_PROBLEM REQUIREMENTS_
Filter the entries below down to the lines that hold "metal".

_TASK DATA_
··········

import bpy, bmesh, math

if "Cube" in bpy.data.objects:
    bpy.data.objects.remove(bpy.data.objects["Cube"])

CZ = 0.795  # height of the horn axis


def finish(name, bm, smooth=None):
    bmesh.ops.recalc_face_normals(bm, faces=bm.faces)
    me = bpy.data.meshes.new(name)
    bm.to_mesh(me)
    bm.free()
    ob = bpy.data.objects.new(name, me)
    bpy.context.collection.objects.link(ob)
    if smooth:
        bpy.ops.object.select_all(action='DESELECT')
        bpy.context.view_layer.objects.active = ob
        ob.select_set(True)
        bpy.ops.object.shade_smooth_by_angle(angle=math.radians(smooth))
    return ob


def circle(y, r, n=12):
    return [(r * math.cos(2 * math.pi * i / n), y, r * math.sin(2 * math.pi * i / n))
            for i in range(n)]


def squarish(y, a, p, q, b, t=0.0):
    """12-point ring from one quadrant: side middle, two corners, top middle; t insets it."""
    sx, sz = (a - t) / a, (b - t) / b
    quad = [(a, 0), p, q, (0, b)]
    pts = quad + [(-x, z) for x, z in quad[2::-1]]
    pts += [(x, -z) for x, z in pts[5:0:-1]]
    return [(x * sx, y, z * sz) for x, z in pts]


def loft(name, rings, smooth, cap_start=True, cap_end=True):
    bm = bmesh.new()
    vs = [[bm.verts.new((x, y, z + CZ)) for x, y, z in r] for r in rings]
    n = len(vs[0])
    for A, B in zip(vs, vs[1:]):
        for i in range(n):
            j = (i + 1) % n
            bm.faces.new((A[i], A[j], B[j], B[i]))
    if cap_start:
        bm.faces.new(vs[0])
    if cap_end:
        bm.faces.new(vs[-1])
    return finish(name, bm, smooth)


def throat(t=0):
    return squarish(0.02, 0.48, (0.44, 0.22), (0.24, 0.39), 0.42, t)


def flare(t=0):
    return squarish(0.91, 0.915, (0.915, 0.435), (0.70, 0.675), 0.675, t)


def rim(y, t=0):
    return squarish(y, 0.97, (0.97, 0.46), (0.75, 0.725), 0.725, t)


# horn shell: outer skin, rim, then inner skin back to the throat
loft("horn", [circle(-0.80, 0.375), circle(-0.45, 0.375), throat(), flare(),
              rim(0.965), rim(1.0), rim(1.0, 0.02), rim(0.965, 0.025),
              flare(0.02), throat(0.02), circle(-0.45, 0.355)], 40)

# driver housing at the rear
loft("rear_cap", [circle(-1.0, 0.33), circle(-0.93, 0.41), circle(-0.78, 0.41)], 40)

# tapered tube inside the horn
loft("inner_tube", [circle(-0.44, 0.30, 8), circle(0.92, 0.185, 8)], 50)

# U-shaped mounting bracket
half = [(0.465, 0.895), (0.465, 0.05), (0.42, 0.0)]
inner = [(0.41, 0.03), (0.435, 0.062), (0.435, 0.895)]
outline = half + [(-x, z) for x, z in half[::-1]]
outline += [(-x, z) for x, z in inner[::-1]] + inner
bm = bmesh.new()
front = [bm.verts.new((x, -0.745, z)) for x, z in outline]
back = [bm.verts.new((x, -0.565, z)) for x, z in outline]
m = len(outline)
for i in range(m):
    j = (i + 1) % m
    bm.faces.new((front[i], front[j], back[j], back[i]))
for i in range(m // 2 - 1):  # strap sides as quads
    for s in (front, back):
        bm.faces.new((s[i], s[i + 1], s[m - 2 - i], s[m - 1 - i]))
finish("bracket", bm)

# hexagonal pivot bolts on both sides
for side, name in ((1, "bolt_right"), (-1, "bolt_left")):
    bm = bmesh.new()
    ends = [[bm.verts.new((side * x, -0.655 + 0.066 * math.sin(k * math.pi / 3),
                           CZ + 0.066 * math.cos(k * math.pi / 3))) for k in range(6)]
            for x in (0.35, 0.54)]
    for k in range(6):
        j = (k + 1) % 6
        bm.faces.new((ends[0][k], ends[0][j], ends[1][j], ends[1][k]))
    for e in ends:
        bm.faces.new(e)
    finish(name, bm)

··········

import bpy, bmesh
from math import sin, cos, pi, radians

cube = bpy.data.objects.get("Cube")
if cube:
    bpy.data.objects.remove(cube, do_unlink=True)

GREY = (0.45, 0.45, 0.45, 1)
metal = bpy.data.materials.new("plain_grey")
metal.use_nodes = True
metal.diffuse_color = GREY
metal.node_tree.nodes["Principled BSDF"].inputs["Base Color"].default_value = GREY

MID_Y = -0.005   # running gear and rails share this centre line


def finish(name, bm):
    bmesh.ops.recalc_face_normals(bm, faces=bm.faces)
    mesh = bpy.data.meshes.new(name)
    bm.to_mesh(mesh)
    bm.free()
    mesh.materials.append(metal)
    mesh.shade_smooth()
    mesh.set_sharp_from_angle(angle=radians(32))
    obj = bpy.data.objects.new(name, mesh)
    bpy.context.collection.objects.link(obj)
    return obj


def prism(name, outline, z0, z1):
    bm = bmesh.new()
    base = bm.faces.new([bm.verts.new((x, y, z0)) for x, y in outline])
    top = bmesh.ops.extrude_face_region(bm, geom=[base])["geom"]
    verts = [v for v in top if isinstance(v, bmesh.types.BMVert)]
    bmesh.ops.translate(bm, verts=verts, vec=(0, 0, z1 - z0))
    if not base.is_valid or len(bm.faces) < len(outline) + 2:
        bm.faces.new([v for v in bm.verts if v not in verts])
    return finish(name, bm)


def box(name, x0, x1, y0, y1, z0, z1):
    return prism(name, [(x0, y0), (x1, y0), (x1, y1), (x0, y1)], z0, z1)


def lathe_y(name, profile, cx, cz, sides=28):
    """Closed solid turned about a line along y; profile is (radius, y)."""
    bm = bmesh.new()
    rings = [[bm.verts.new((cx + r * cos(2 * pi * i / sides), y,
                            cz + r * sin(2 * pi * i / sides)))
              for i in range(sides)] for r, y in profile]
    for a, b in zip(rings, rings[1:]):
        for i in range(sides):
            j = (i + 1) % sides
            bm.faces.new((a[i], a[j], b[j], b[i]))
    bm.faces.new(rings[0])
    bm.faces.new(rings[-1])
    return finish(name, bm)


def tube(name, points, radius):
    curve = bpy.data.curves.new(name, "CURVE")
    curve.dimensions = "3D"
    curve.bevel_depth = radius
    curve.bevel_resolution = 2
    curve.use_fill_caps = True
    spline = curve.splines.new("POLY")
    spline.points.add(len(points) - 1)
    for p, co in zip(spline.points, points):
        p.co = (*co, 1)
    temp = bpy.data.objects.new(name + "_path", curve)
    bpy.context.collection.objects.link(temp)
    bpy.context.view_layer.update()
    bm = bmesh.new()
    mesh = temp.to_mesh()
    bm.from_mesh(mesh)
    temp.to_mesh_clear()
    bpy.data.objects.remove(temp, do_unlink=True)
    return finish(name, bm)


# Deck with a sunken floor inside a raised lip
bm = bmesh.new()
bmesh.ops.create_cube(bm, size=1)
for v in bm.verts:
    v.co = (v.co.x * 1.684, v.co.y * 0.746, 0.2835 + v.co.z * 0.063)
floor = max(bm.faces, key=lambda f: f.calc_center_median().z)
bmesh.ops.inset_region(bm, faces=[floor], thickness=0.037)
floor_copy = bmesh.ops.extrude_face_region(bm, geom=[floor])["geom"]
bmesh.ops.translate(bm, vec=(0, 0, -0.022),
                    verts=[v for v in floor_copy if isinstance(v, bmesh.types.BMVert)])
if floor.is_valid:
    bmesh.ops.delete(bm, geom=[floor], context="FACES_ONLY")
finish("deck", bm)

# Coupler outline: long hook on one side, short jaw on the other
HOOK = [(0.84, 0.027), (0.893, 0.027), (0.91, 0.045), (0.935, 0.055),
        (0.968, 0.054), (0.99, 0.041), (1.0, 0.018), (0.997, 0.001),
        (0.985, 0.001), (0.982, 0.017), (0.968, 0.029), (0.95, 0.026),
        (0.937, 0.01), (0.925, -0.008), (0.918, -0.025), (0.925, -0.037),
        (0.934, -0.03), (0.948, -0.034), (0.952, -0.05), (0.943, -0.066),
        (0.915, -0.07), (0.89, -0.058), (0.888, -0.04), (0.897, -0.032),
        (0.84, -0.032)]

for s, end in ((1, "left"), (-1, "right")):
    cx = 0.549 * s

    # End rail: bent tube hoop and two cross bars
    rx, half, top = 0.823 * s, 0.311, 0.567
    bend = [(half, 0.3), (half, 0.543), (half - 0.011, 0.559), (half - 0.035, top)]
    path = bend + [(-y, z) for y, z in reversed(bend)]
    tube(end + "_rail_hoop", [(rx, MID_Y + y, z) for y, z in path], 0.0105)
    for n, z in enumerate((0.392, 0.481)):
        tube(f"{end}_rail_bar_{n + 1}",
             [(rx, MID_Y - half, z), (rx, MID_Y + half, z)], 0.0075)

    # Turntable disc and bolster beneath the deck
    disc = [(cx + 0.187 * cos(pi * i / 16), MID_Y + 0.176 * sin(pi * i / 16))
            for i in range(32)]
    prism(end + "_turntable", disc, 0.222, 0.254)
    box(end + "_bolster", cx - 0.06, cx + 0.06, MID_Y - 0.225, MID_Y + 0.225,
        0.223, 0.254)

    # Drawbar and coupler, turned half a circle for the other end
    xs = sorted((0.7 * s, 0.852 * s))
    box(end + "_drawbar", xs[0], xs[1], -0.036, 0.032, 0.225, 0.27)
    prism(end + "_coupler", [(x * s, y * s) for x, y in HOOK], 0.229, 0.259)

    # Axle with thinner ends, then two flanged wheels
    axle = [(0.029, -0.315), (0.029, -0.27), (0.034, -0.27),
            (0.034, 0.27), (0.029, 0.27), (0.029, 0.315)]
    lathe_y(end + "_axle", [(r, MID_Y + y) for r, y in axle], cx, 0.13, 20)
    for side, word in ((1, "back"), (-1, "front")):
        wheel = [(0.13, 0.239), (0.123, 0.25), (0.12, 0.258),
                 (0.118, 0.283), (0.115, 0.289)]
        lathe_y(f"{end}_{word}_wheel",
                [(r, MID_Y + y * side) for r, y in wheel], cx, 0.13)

··········

_EXERCISE ANSWER_
metal = bpy.data.materials.new("plain_grey")
metal.use_nodes = True
metal.diffuse_color = GREY
metal.node_tree.nodes["Principled BSDF"].inputs["Base Color"].default_value = GREY
    mesh.materials.append(metal)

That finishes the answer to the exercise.